▼▼▼

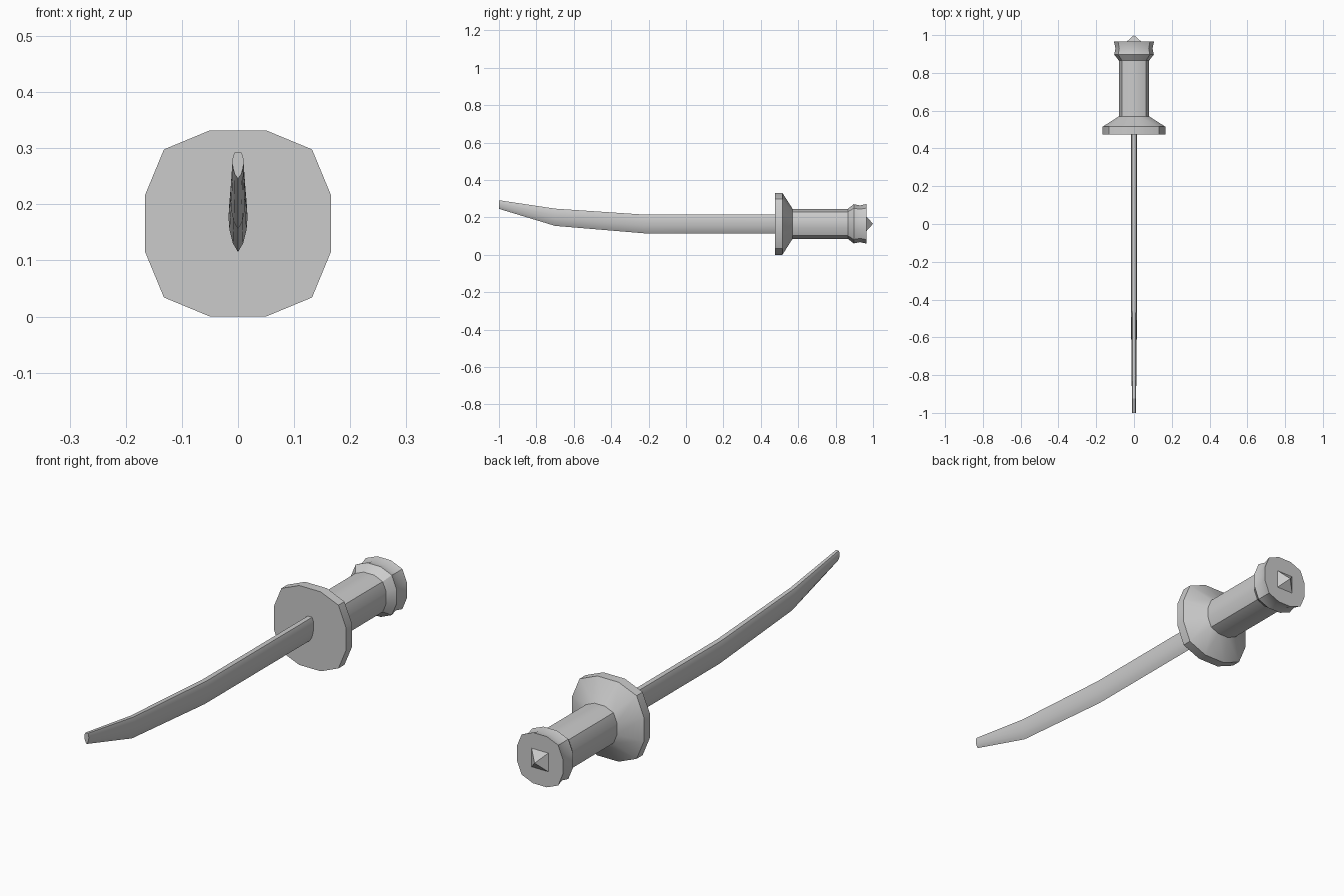
import bpy, bmesh, math

if "Cube" in bpy.data.objects:
    bpy.data.objects.remove(bpy.data.objects["Cube"])

ZC = 0.166  # height of the handle axis


def loft(name, rings):
    """Skin a list of equal-length point rings and cap both ends."""
    bm = bmesh.new()
    loops = [[bm.verts.new(p) for p in ring] for ring in rings]
    n = len(loops[0])
    for a, b in zip(loops, loops[1:]):
        for i in range(n):
            j = (i + 1) % n
            bm.faces.new((a[i], a[j], b[j], b[i]))
    bm.faces.new(loops[0])
    bm.faces.new(loops[-1])
    bmesh.ops.recalc_face_normals(bm, faces=bm.faces)
    mesh = bpy.data.meshes.new(name)
    bm.to_mesh(mesh)
    bm.free()
    obj = bpy.data.objects.new(name, mesh)
    bpy.context.collection.objects.link(obj)
    bpy.ops.object.select_all(action='DESELECT')
    obj.select_set(True)
    bpy.context.view_layer.objects.active = obj
    bpy.ops.object.shade_smooth_by_angle(angle=math.radians(30))
    return obj


# Twelve-sided rounded-square outline shared by guard, grip and pommel
quarter = [(1, 0.3), (0.795, 0.795), (0.3, 1)]
outline = []
for k in range(4):
    c, s = round(math.cos(k * math.pi / 2)), round(math.sin(k * math.pi / 2))
    outline += [(c * x - s * z, s * x + c * z) for x, z in quarter]


def turned(name, profile):
    """Sweep the outline along y through (y, half width) stations."""
    return loft(name, [[(x * r, y, ZC + z * r) for x, z in outline] for y, r in profile])


turned("guard", [(0.475, 0.166), (0.515, 0.166), (0.57, 0.08)])
turned("grip", [(0.565, 0.08), (0.877, 0.08)])
turned("pommel", [(0.865, 0.08), (0.897, 0.105), (0.93, 0.098), (0.965, 0.106)])

# Small square pyramid on the pommel end
bpy.ops.mesh.primitive_cone_add(vertices=4, radius1=0.04 * math.sqrt(2), radius2=0,
                                depth=0.036, location=(0, 0.982, ZC))
stud = bpy.context.object
stud.name = "pommel_stud"
for v in stud.data.vertices:
    x, y, z = v.co
    a = math.pi / 4
    v.co = (x * math.cos(a) - y * math.sin(a), z, -(x * math.sin(a) + y * math.cos(a)))

# Blade: sharp lower edge, bulging sides, narrow flat spine
half = [(0.55, 0.16), (0.9, 0.4), (1, 0.62), (0.92, 0.85), (0.6, 1)]
section = [(0, 0)] + half + [(-x, t) for x, t in reversed(half)]
stations = [  # y, edge height, spine height, half thickness
    (0.48, 0.115, 0.215, 0.017),
    (-0.22, 0.115, 0.215, 0.017),
    (-0.70, 0.155, 0.247, 0.014),
    (-1.0, 0.246, 0.292, 0.01),
]
loft("blade", [[(x * w, y, lo + t * (hi - lo)) for x, t in section]
               for y, lo, hi, w in stations])
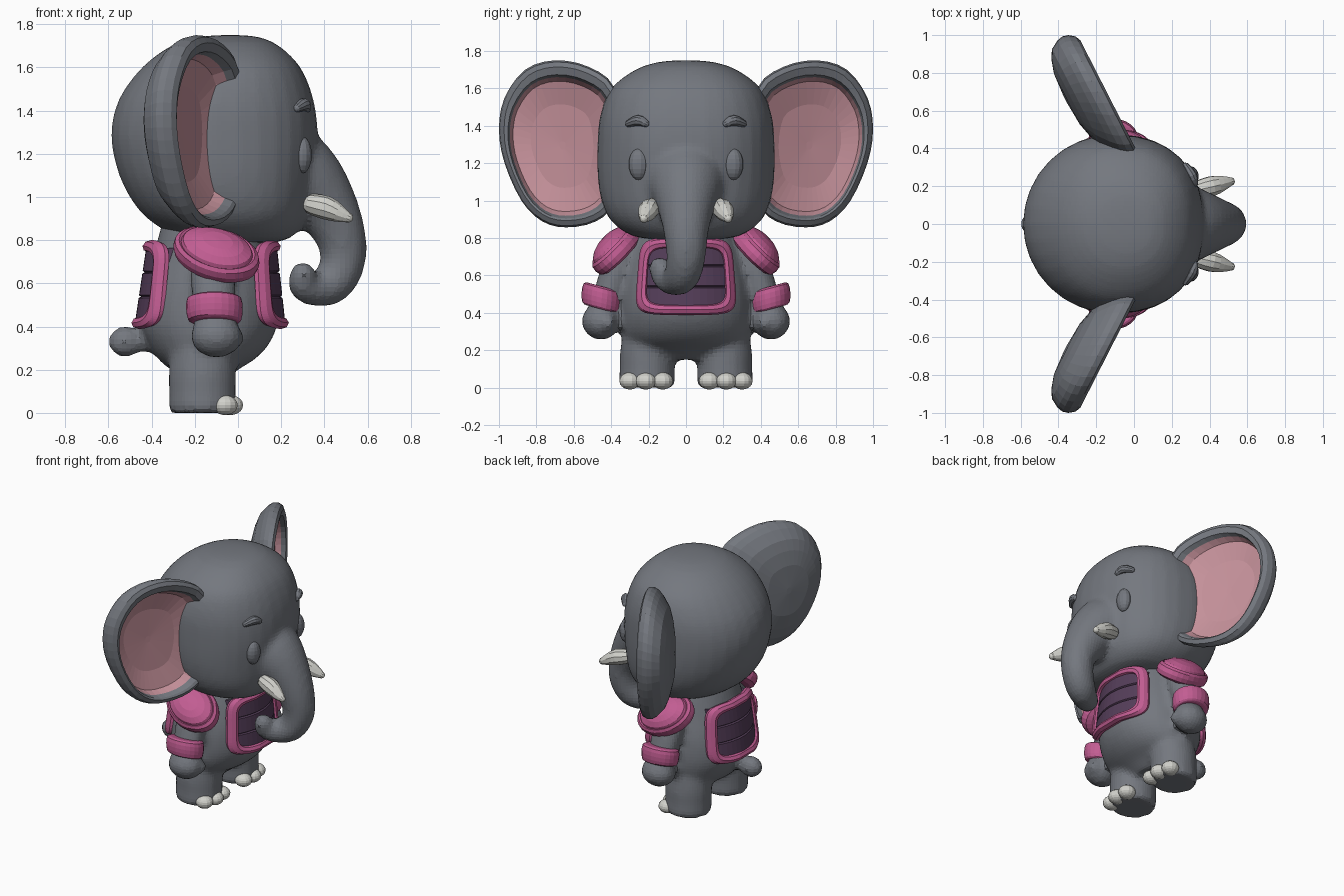
import bpy, bmesh
from math import sin, cos, pi, copysign
from mathutils import Vector, Matrix

if "Cube" in bpy.data.objects:
    bpy.data.objects.remove(bpy.data.objects["Cube"])

def material(name, *rgb):
    m = bpy.data.materials.new(name)
    m.use_nodes = True
    m.diffuse_color = (*rgb, 1)
    m.node_tree.nodes["Principled BSDF"].inputs["Base Color"].default_value = (*rgb, 1)
    return m

GREY = material("elephant grey", 0.175, 0.187, 0.212)
ROSE = material("inner ear rose", 0.55, 0.28, 0.32)
PINK = material("armor pink", 0.54, 0.11, 0.29)
PURPLE = material("plate purple", 0.09, 0.048, 0.1)
IVORY = material("ivory", 0.64, 0.64, 0.6)

def finish(bm, name, mats):
    bmesh.ops.recalc_face_normals(bm, faces=bm.faces)
    mesh = bpy.data.meshes.new(name)
    bm.to_mesh(mesh)
    bm.free()
    for m in mats:
        mesh.materials.append(m)
    ob = bpy.data.objects.new(name, mesh)
    bpy.context.collection.objects.link(ob)
    return ob

def blend(name, parts, mat):
    """Melt overlapping parts into one soft surface."""
    bm = bmesh.new()
    for ob in parts:
        bm.from_mesh(ob.data)
        bpy.data.objects.remove(ob)
    ob = finish(bm, name, [mat])
    remesh = ob.modifiers.new("Remesh", "REMESH")
    remesh.mode = "VOXEL"
    remesh.voxel_size = 0.022
    smooth = ob.modifiers.new("Smooth", "SMOOTH")
    smooth.iterations = 5

def turn(n, shift=0):
    return [2 * pi * (i + shift) / n for i in range(n)]

def skin(name, rings, mats, closed=False, rule=lambda i: 0):
    """Join equal rings of points into a closed surface."""
    bm = bmesh.new()
    loops = [[bm.verts.new(p) for p in ring] for ring in rings]
    n = len(loops[0])
    for i in range(len(loops) if closed else len(loops) - 1):
        a, b = loops[i], loops[(i + 1) % len(loops)]
        for j in range(n):
            k = (j + 1) % n
            bm.faces.new((a[j], a[k], b[k], b[j])).material_index = rule(i)
    if not closed:
        bm.faces.new(loops[0]).material_index = rule(0)
        bm.faces.new(loops[-1]).material_index = rule(len(loops))
    return finish(bm, name, mats)

def spline(points, steps, closed=False):
    """Smooth curve through points of any dimension."""
    p = [Vector(q) for q in points]
    n = len(p)
    out = []
    for i in range(n if closed else n - 1):
        a, b, c, d = (p[k % n if closed else max(0, min(n - 1, k))] for k in range(i - 1, i + 3))
        for s in range(steps):
            t = s / steps
            out.append((b * 2 + (c - a) * t + (a * 2 - b * 5 + c * 4 - d) * t * t
                        + (b * 3 - a - c * 3 + d) * t ** 3) / 2)
    return out if closed else out + [p[-1]]

def soft_square(a, e):
    return copysign(abs(cos(a)) ** e, cos(a)), copysign(abs(sin(a)) ** e, sin(a))

def loft(name, table, mat, cy=(0, 0), steps=3, sides=32, tilt=0, boxy=1):
    """Stacked ovals from rows of height, back, front, half width; cy = y at bottom and top."""
    z0, z1 = table[0][0], table[-1][0]
    rings = []
    for z, back, front, w in spline(table, steps):
        y = cy[0] + (cy[1] - cy[0]) * (z - z0) / (z1 - z0)
        mid, half = (back + front) / 2, (front - back) / 2
        shape = [soft_square(a, boxy if cos(a) > 0 else 1) for a in turn(sides)]
        rings.append([(mid + half * c, y + w * s, z + tilt * w * s) for c, s in shape])
    return skin(name, rings, [mat])

def tube(name, path, mat, ref=(0, 1, 0), steps=3, sides=16):
    """Round-ended tapered tube along rows of x, y, z, radius."""
    rows = [(p.to_3d(), p[3]) for p in spline(path, steps)]
    (p0, r0), (p1, r1) = rows[0], rows[-1]
    t0, t1 = (rows[1][0] - p0).normalized(), (p1 - rows[-2][0]).normalized()
    caps = (0.5, 1.0, 1.4)
    rows = ([(p0 - t0 * r0 * sin(a), r0 * cos(a)) for a in reversed(caps)] + rows
            + [(p1 + t1 * r1 * sin(a), r1 * cos(a)) for a in caps])
    rings = []
    for i, (c, r) in enumerate(rows):
        t = (rows[min(i + 1, len(rows) - 1)][0] - rows[max(i - 1, 0)][0]).normalized()
        u = t.cross(Vector(ref)).normalized()
        rings.append([c + (u * cos(a) + t.cross(u) * sin(a)) * r for a in turn(sides)])
    return skin(name, rings, [mat])

def ball(name, centre, radii, mat):
    bm = bmesh.new()
    bmesh.ops.create_uvsphere(bm, u_segments=14, v_segments=10, radius=1,
                              matrix=Matrix.Translation(centre) @ Matrix.Diagonal((*radii, 1)))
    return finish(bm, name, [mat])

# Head melted with a trunk that curls back and sideways at its tip
head = loft("head", [(0.79, -0.12, 0.17, 0.15), (0.81, -0.26, 0.24, 0.28), (0.87, -0.38, 0.3, 0.38),
                     (0.96, -0.475, 0.335, 0.44), (1.1, -0.55, 0.355, 0.47), (1.28, -0.588, 0.37, 0.474),
                     (1.45, -0.553, 0.35, 0.46), (1.6, -0.445, 0.29, 0.4), (1.7, -0.31, 0.19, 0.27),
                     (1.74, -0.19, 0.1, 0.15), (1.75, -0.08, 0.01, 0.04)], GREY, boxy=0.87)
trunk = tube("trunk", [(0.06, 0, 1.12, 0.29), (0.2, 0, 1.11, 0.25), (0.31, 0, 1.06, 0.2),
                       (0.41, 0, 0.95, 0.15), (0.475, 0, 0.82, 0.118), (0.485, 0, 0.7, 0.105),
                       (0.44, -0.02, 0.605, 0.097), (0.37, -0.06, 0.575, 0.083),
                       (0.305, -0.11, 0.59, 0.072), (0.3, -0.14, 0.64, 0.061)], GREY, sides=24)
blend("head_and_trunk", [head, trunk], GREY)

# Torso and tail
body = [loft("torso", [(0.15, -0.2, -0.06, 0.13), (0.2, -0.31, 0, 0.25), (0.25, -0.37, 0.08, 0.32),
                       (0.32, -0.42, 0.145, 0.345), (0.42, -0.455, 0.185, 0.352),
                       (0.56, -0.44, 0.18, 0.34), (0.7, -0.4, 0.15, 0.3), (0.85, -0.36, 0.1, 0.25),
                       (0.95, -0.33, 0.08, 0.22)], GREY),
        tube("tail", [(-0.36, 0, 0.33, 0.05), (-0.5, 0, 0.33, 0.045)], GREY),
        ball("tail_tuft", (-0.522, 0, 0.33), (0.082, 0.068, 0.073), GREY)]

# Ear: cupped shell from nested copies of one outline, with a thick rolled rim
OUTLINE = [(0.38, 1.6), (0.52, 1.715), (0.7, 1.75), (0.86, 1.7), (0.97, 1.55), (1, 1.38), (0.97, 1.2),
           (0.88, 1), (0.77, 0.89), (0.64, 0.857), (0.48, 0.89), (0.38, 1), (0.33, 1.3)]
SHELL = [(0.05, -0.24), (0.4, -0.23), (0.62, -0.205), (0.78, -0.175), (0.92, -0.12), (0.98, -0.085),
         (1, -0.05), (0.98, -0.015), (0.92, 0), (0.86, -0.01), (0.83, -0.045),
         (0.78, -0.09), (0.5, -0.125), (0.05, -0.135)]

def ear(side, label):
    mid = Vector((0.66, 1.31))
    rings = []
    for i, (scale, depth) in enumerate(SHELL):
        drop = 0.015 if i > 8 else 0
        spots = [mid + (p - mid) * scale for p in spline(OUTLINE, 3, True)]
        rings.append([(0.008 - 0.51 * (y - 0.4) + depth, side * y, z - drop) for y, z in spots])
    skin("ear_" + label, rings, [GREY, ROSE], rule=lambda i: int(i >= 10))

# Shoulder guard: domed oval with a grooved border
DOME = [(0.8, -0.05), (0.96, -0.035), (1, -0.005), (0.97, 0.025), (0.88, 0.04), (0.83, 0.033),
        (0.79, 0.05), (0.6, 0.072), (0.35, 0.086), (0.05, 0.09)]

def shoulder_guard(side, label):
    u, v, n = Vector((0.2, 0.01, -0.04)), Vector((0, 0.112, -0.107)), Vector((0.08, 0.69, 0.72))
    centre = Vector((-0.1, 0.375, 0.738))
    rings = [[(centre + (u * cos(a) + v * sin(a)) * scale + n * h) * Vector((1, 1, 1)).length / 3 ** 0.5
              for a in turn(28)] for scale, h in DOME]
    skin("shoulder_guard_" + label, [[(p.x, side * p.y, p.z) for p in r] for r in rings], [PINK])

# Paired parts
for s, label in ((1, "left"), (-1, "right")):
    ear(s, label)
    shoulder_guard(s, label)
    ball("eye_" + label, (0.298, s * 0.252, 1.195), (0.045, 0.054, 0.085), GREY)
    tube("brow_" + label, [(0.32, s * 0.215, 1.412, 0.02), (0.305, s * 0.255, 1.428, 0.03),
                           (0.275, s * 0.305, 1.412, 0.02)], GREY, (0, 0, 1), 3, 10)
    tube("tusk_" + label, [(0.35, s * 0.185, 0.965, 0.05), (0.41, s * 0.2, 0.95, 0.055),
                           (0.465, s * 0.215, 0.925, 0.042), (0.51, s * 0.225, 0.905, 0.024)],
         IVORY, steps=2, sides=10)
    for i, (x, y) in enumerate(((-0.045, 0.125), (-0.035, 0.215), (-0.06, 0.3))):
        ball(f"toe_{i + 1}_{label}", (x, s * y, 0.036), (0.06, 0.056, 0.046), IVORY)
    body += [loft("leg", [(0, -0.31, -0.02, 0.14), (0.02, -0.32, -0.01, 0.15), (0.1, -0.32, -0.01, 0.147),
                          (0.2, -0.32, -0.01, 0.147), (0.4, -0.3, -0.02, 0.12)], GREY, (s * 0.21, s * 0.2)),
             loft("arm", [(0.35, -0.2, 0, 0.08), (0.5, -0.21, -0.01, 0.085), (0.65, -0.22, -0.01, 0.09),
                          (0.8, -0.19, -0.03, 0.07)], GREY, (s * 0.465, s * 0.31)),
             ball("hand", (-0.1, s * 0.455, 0.355), (0.122, 0.105, 0.1), GREY),
             ball("thumb", (-0.01, s * 0.42, 0.345), (0.04, 0.047, 0.047), GREY)]
    loft("wrist_band_" + label, [(0.42, -0.2, 0, 0.08), (0.43, -0.23, 0.015, 0.1),
                                 (0.48, -0.24, 0.022, 0.108), (0.53, -0.235, 0.015, 0.102),
                                 (0.54, -0.2, -0.01, 0.08)], PINK, (s * 0.455, s * 0.445), 2, 24, s * 0.27)
blend("body", body, GREY)

# Chest and back armor, bent around the torso
def bend(front, y, z, lift):
    y *= 1.06 - 0.3 * (z - 0.4)
    face = 0.213 - 0.11 * (z - 0.4) if front else 0.472 - 0.15 * (z - 0.4)
    x = face - 1.4 * y * y + lift
    return (x if front else -x, y, z)

for front, label in ((True, "chest"), (False, "back")):
    # Three bands separated by shallow grooves
    profile = [(0.425, -0.07)]
    for low in (0.425, 0.538, 0.651):
        profile += [(low, -0.002), (low + 0.007, 0.008), (low + 0.107, 0.008), (low + 0.113, -0.002)]
    profile += [(profile[-1][0], -0.07)]
    columns = [-0.218 + 0.436 * i / 12 for i in range(13)]
    skin(label + "_plates", [[bend(front, y, z, h) for z, h in profile] for y in columns], [PURPLE])
    border = [[bend(front, c * (0.232 + 0.028 * cos(b)), 0.595 + d * (0.178 + 0.028 * cos(b)),
                    0.034 * sin(b)) for b in turn(8)]
              for c, d in (soft_square(a, 0.36) for a in turn(64, 0.5))]
    skin(label + "_border", border, [PINK], closed=True)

▲▲▲

### WORK TASK
Your task is to copy each line of the material that contains the word "objects".

### THE ANSWER
if "Cube" in bpy.data.objects:
    bpy.data.objects.remove(bpy.data.objects["Cube"])
    obj = bpy.data.objects.new(name, mesh)
    bpy.context.collection.objects.link(obj)
    bpy.context.view_layer.objects.active = obj
if "Cube" in bpy.data.objects:
    bpy.data.objects.remove(bpy.data.objects["Cube"])
    ob = bpy.data.objects.new(name, mesh)
    bpy.context.collection.objects.link(ob)
        bpy.data.objects.remove(ob)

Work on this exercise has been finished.